They returned in May 2019 with the single “Mercedes Marxist,” and later the same year released their debut live album, Beautiful Thing: Live at Le Bataclan. It wasn’t long before a third album was on the way, continuing their prolific streak of a record a year. Ultra Mono arrived in 2020 and featured guest artists for the first time, including Jehnny Beth of Savages (Talbot appeared on her 2020 album To Love Is to Live), Warren Ellis (of Nick Cave & the Bad Seeds), and jazz-pop artist Jamie Cullum. For their fourth studio album, 2021′s Crawler, Idles embraced more dynamic arrangements, adding the influences of soul and electronic music without reigning in their energy or attitude.
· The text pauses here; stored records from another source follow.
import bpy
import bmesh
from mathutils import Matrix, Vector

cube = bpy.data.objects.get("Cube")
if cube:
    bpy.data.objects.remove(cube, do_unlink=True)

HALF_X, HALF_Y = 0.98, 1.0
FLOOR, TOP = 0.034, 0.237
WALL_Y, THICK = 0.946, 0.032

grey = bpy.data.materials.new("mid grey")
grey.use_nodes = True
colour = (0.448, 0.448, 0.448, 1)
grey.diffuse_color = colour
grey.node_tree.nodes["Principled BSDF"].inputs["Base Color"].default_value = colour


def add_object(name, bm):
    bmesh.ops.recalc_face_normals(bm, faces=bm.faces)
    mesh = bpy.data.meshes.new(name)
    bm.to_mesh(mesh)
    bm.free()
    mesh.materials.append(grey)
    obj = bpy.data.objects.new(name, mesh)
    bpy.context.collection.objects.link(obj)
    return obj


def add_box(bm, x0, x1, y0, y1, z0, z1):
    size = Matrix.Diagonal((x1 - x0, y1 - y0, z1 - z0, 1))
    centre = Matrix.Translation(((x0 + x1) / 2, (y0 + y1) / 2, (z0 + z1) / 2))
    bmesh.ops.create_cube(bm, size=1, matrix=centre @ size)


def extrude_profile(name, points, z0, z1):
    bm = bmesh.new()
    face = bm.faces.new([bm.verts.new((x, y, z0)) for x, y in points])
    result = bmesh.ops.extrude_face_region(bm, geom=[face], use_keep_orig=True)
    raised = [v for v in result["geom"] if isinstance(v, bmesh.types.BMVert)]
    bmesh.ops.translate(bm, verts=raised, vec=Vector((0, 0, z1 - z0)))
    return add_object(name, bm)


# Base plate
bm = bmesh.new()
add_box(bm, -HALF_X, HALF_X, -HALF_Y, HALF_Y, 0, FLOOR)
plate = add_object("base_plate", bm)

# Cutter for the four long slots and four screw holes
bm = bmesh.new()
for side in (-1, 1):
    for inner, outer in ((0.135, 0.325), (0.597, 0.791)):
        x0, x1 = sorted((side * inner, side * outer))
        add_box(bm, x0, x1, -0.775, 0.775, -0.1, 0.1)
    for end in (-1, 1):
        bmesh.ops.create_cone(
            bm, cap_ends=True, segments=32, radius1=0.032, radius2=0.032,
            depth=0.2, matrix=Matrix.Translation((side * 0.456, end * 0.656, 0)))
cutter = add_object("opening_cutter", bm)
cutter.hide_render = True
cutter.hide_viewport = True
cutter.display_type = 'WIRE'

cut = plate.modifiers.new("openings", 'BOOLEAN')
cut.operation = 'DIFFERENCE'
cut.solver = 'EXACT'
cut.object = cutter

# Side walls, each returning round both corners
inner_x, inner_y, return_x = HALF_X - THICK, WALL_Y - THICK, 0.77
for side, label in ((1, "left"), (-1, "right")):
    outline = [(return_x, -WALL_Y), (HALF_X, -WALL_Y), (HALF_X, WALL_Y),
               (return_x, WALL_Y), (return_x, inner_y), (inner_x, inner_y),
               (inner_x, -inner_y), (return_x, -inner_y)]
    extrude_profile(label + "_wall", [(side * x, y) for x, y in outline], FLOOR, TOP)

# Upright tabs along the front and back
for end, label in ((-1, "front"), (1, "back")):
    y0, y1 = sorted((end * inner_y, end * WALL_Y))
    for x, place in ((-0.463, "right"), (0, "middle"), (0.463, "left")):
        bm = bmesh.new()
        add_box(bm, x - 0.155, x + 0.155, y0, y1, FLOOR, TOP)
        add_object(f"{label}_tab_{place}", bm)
As the band’s audience grew, they collaborated with other acts of note, including Sharon Van Etten (covering “Peace Signs” on 2021′s Epic Ten), Tom Morello (appearing on “The Bachelor,” a track on his 2021 release The Atlas Underground Flood), and Metallica (interpreting “The God That Failed” on the Black Album tribute box set The Metallica Blacklist). 2022 saw Idles celebrating the five-year anniversary of their Brutalism LP with a deluxe reissue that featured a handful of concert tracks taken from Live from BBC Introducing at Glastonbury. ~ Mark Deming